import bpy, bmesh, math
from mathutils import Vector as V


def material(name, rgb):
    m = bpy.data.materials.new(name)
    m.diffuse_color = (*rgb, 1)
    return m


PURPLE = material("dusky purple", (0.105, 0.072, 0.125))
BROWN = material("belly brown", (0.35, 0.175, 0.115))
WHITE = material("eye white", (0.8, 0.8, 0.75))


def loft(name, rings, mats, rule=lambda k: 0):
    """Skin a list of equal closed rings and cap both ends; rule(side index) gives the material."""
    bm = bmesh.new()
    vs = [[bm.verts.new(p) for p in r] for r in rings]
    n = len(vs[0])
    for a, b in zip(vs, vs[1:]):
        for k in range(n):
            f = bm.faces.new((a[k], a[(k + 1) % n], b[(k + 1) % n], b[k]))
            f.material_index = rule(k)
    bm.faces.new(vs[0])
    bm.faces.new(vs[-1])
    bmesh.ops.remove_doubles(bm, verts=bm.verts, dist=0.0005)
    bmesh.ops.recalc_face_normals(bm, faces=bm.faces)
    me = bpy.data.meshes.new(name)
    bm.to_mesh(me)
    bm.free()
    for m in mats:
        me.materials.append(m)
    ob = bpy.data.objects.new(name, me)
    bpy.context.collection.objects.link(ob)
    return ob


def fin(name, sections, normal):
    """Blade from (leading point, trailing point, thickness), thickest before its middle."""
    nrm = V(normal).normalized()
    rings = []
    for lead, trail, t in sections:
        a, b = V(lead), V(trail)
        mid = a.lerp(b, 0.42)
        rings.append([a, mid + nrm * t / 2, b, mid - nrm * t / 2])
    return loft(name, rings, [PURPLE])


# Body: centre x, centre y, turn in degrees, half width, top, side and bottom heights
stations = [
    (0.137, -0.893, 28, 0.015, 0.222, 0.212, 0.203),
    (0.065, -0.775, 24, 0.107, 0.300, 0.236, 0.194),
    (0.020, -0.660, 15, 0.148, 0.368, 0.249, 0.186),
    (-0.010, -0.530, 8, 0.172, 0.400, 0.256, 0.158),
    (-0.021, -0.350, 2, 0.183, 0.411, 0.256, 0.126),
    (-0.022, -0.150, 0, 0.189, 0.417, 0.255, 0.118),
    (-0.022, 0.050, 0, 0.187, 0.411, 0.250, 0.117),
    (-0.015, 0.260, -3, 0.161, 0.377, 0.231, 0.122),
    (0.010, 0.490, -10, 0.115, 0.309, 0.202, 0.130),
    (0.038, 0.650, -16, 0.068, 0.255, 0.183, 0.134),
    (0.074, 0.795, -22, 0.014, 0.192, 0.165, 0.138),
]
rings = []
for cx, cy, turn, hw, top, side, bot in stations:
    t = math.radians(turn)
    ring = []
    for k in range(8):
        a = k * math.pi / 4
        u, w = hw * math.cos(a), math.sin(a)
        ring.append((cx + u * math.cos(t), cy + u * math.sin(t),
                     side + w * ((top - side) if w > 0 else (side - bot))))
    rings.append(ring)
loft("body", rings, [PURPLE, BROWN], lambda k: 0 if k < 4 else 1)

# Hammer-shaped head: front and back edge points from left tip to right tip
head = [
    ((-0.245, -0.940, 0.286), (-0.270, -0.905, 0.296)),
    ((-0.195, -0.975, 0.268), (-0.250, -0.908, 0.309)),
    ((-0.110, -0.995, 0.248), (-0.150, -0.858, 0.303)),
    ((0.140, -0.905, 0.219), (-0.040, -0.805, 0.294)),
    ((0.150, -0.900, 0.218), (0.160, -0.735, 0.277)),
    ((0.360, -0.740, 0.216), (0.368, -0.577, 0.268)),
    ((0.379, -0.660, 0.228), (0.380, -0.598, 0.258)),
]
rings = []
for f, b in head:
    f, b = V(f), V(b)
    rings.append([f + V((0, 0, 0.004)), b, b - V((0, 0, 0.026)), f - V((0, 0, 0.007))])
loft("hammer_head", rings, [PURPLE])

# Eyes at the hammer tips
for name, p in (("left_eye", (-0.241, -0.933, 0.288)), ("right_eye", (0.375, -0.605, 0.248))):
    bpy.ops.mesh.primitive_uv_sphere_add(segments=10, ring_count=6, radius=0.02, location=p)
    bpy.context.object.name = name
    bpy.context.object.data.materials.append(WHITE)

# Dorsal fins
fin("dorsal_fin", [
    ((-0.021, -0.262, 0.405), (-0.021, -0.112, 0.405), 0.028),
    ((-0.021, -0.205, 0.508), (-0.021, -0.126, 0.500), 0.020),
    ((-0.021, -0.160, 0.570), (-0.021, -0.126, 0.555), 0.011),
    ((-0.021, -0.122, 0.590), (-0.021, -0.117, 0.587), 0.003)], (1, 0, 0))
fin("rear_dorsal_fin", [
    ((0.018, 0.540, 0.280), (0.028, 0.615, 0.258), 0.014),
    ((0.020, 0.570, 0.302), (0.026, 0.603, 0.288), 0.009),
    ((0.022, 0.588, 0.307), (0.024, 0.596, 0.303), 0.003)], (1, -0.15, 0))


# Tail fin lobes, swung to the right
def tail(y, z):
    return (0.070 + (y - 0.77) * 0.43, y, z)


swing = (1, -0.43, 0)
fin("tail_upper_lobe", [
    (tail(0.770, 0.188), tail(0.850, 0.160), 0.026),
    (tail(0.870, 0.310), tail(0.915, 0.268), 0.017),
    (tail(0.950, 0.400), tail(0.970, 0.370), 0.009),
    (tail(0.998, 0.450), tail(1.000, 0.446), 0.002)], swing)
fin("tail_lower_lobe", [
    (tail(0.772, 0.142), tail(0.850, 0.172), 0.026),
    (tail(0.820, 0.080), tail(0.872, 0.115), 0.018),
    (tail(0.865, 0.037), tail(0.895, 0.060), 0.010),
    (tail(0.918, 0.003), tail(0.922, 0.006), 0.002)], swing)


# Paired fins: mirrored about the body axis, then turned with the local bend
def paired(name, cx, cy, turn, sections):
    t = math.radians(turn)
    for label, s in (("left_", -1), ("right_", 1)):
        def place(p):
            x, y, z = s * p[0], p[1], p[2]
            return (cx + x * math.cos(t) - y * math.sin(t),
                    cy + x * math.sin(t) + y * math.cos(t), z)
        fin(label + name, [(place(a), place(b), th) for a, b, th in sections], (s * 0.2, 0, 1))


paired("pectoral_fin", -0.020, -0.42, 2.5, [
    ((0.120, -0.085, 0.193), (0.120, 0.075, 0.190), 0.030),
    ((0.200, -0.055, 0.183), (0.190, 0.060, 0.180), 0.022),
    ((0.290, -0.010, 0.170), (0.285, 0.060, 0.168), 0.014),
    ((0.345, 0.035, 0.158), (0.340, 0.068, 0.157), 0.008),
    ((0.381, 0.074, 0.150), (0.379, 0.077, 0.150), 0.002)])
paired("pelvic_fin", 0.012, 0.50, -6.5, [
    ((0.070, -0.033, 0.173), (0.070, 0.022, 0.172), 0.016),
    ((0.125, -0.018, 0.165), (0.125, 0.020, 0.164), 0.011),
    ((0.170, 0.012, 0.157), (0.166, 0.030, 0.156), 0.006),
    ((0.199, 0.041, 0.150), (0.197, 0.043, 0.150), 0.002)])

** Required action **
Retype the records that precede this task, keeping them exactly the same.

** Task solution **
import bpy, bmesh, math
from mathutils import Vector as V


def material(name, rgb):
    m = bpy.data.materials.new(name)
    m.diffuse_color = (*rgb, 1)
    return m


PURPLE = material("dusky purple", (0.105, 0.072, 0.125))
BROWN = material("belly brown", (0.35, 0.175, 0.115))
WHITE = material("eye white", (0.8, 0.8, 0.75))


def loft(name, rings, mats, rule=lambda k: 0):
    """Skin a list of equal closed rings and cap both ends; rule(side index) gives the material."""
    bm = bmesh.new()
    vs = [[bm.verts.new(p) for p in r] for r in rings]
    n = len(vs[0])
    for a, b in zip(vs, vs[1:]):
        for k in range(n):
            f = bm.faces.new((a[k], a[(k + 1) % n], b[(k + 1) % n], b[k]))
            f.material_index = rule(k)
    bm.faces.new(vs[0])
    bm.faces.new(vs[-1])
    bmesh.ops.remove_doubles(bm, verts=bm.verts, dist=0.0005)
    bmesh.ops.recalc_face_normals(bm, faces=bm.faces)
    me = bpy.data.meshes.new(name)
    bm.to_mesh(me)
    bm.free()
    for m in mats:
        me.materials.append(m)
    ob = bpy.data.objects.new(name, me)
    bpy.context.collection.objects.link(ob)
    return ob


def fin(name, sections, normal):
    """Blade from (leading point, trailing point, thickness), thickest before its middle."""
    nrm = V(normal).normalized()
    rings = []
    for lead, trail, t in sections:
        a, b = V(lead), V(trail)
        mid = a.lerp(b, 0.42)
        rings.append([a, mid + nrm * t / 2, b, mid - nrm * t / 2])
    return loft(name, rings, [PURPLE])


# Body: centre x, centre y, turn in degrees, half width, top, side and bottom heights
stations = [
    (0.137, -0.893, 28, 0.015, 0.222, 0.212, 0.203),
    (0.065, -0.775, 24, 0.107, 0.300, 0.236, 0.194),
    (0.020, -0.660, 15, 0.148, 0.368, 0.249, 0.186),
    (-0.010, -0.530, 8, 0.172, 0.400, 0.256, 0.158),
    (-0.021, -0.350, 2, 0.183, 0.411, 0.256, 0.126),
    (-0.022, -0.150, 0, 0.189, 0.417, 0.255, 0.118),
    (-0.022, 0.050, 0, 0.187, 0.411, 0.250, 0.117),
    (-0.015, 0.260, -3, 0.161, 0.377, 0.231, 0.122),
    (0.010, 0.490, -10, 0.115, 0.309, 0.202, 0.130),
    (0.038, 0.650, -16, 0.068, 0.255, 0.183, 0.134),
    (0.074, 0.795, -22, 0.014, 0.192, 0.165, 0.138),
]
rings = []
for cx, cy, turn, hw, top, side, bot in stations:
    t = math.radians(turn)
    ring = []
    for k in range(8):
        a = k * math.pi / 4
        u, w = hw * math.cos(a), math.sin(a)
        ring.append((cx + u * math.cos(t), cy + u * math.sin(t),
                     side + w * ((top - side) if w > 0 else (side - bot))))
    rings.append(ring)
loft("body", rings, [PURPLE, BROWN], lambda k: 0 if k < 4 else 1)

# Hammer-shaped head: front and back edge points from left tip to right tip
head = [
    ((-0.245, -0.940, 0.286), (-0.270, -0.905, 0.296)),
    ((-0.195, -0.975, 0.268), (-0.250, -0.908, 0.309)),
    ((-0.110, -0.995, 0.248), (-0.150, -0.858, 0.303)),
    ((0.140, -0.905, 0.219), (-0.040, -0.805, 0.294)),
    ((0.150, -0.900, 0.218), (0.160, -0.735, 0.277)),
    ((0.360, -0.740, 0.216), (0.368, -0.577, 0.268)),
    ((0.379, -0.660, 0.228), (0.380, -0.598, 0.258)),
]
rings = []
for f, b in head:
    f, b = V(f), V(b)
    rings.append([f + V((0, 0, 0.004)), b, b - V((0, 0, 0.026)), f - V((0, 0, 0.007))])
loft("hammer_head", rings, [PURPLE])

# Eyes at the hammer tips
for name, p in (("left_eye", (-0.241, -0.933, 0.288)), ("right_eye", (0.375, -0.605, 0.248))):
    bpy.ops.mesh.primitive_uv_sphere_add(segments=10, ring_count=6, radius=0.02, location=p)
    bpy.context.object.name = name
    bpy.context.object.data.materials.append(WHITE)

# Dorsal fins
fin("dorsal_fin", [
    ((-0.021, -0.262, 0.405), (-0.021, -0.112, 0.405), 0.028),
    ((-0.021, -0.205, 0.508), (-0.021, -0.126, 0.500), 0.020),
    ((-0.021, -0.160, 0.570), (-0.021, -0.126, 0.555), 0.011),
    ((-0.021, -0.122, 0.590), (-0.021, -0.117, 0.587), 0.003)], (1, 0, 0))
fin("rear_dorsal_fin", [
    ((0.018, 0.540, 0.280), (0.028, 0.615, 0.258), 0.014),
    ((0.020, 0.570, 0.302), (0.026, 0.603, 0.288), 0.009),
    ((0.022, 0.588, 0.307), (0.024, 0.596, 0.303), 0.003)], (1, -0.15, 0))


# Tail fin lobes, swung to the right
def tail(y, z):
    return (0.070 + (y - 0.77) * 0.43, y, z)


swing = (1, -0.43, 0)
fin("tail_upper_lobe", [
    (tail(0.770, 0.188), tail(0.850, 0.160), 0.026),
    (tail(0.870, 0.310), tail(0.915, 0.268), 0.017),
    (tail(0.950, 0.400), tail(0.970, 0.370), 0.009),
    (tail(0.998, 0.450), tail(1.000, 0.446), 0.002)], swing)
fin("tail_lower_lobe", [
    (tail(0.772, 0.142), tail(0.850, 0.172), 0.026),
    (tail(0.820, 0.080), tail(0.872, 0.115), 0.018),
    (tail(0.865, 0.037), tail(0.895, 0.060), 0.010),
    (tail(0.918, 0.003), tail(0.922, 0.006), 0.002)], swing)


# Paired fins: mirrored about the body axis, then turned with the local bend
def paired(name, cx, cy, turn, sections):
    t = math.radians(turn)
    for label, s in (("left_", -1), ("right_", 1)):
        def place(p):
            x, y, z = s * p[0], p[1], p[2]
            return (cx + x * math.cos(t) - y * math.sin(t),
                    cy + x * math.sin(t) + y * math.cos(t), z)
        fin(label + name, [(place(a), place(b), th) for a, b, th in sections], (s * 0.2, 0, 1))


paired("pectoral_fin", -0.020, -0.42, 2.5, [
    ((0.120, -0.085, 0.193), (0.120, 0.075, 0.190), 0.030),
    ((0.200, -0.055, 0.183), (0.190, 0.060, 0.180), 0.022),
    ((0.290, -0.010, 0.170), (0.285, 0.060, 0.168), 0.014),
    ((0.345, 0.035, 0.158), (0.340, 0.068, 0.157), 0.008),
    ((0.381, 0.074, 0.150), (0.379, 0.077, 0.150), 0.002)])
paired("pelvic_fin", 0.012, 0.50, -6.5, [
    ((0.070, -0.033, 0.173), (0.070, 0.022, 0.172), 0.016),
    ((0.125, -0.018, 0.165), (0.125, 0.020, 0.164), 0.011),
    ((0.170, 0.012, 0.157), (0.166, 0.030, 0.156), 0.006),
    ((0.199, 0.041, 0.150), (0.197, 0.043, 0.150), 0.002)])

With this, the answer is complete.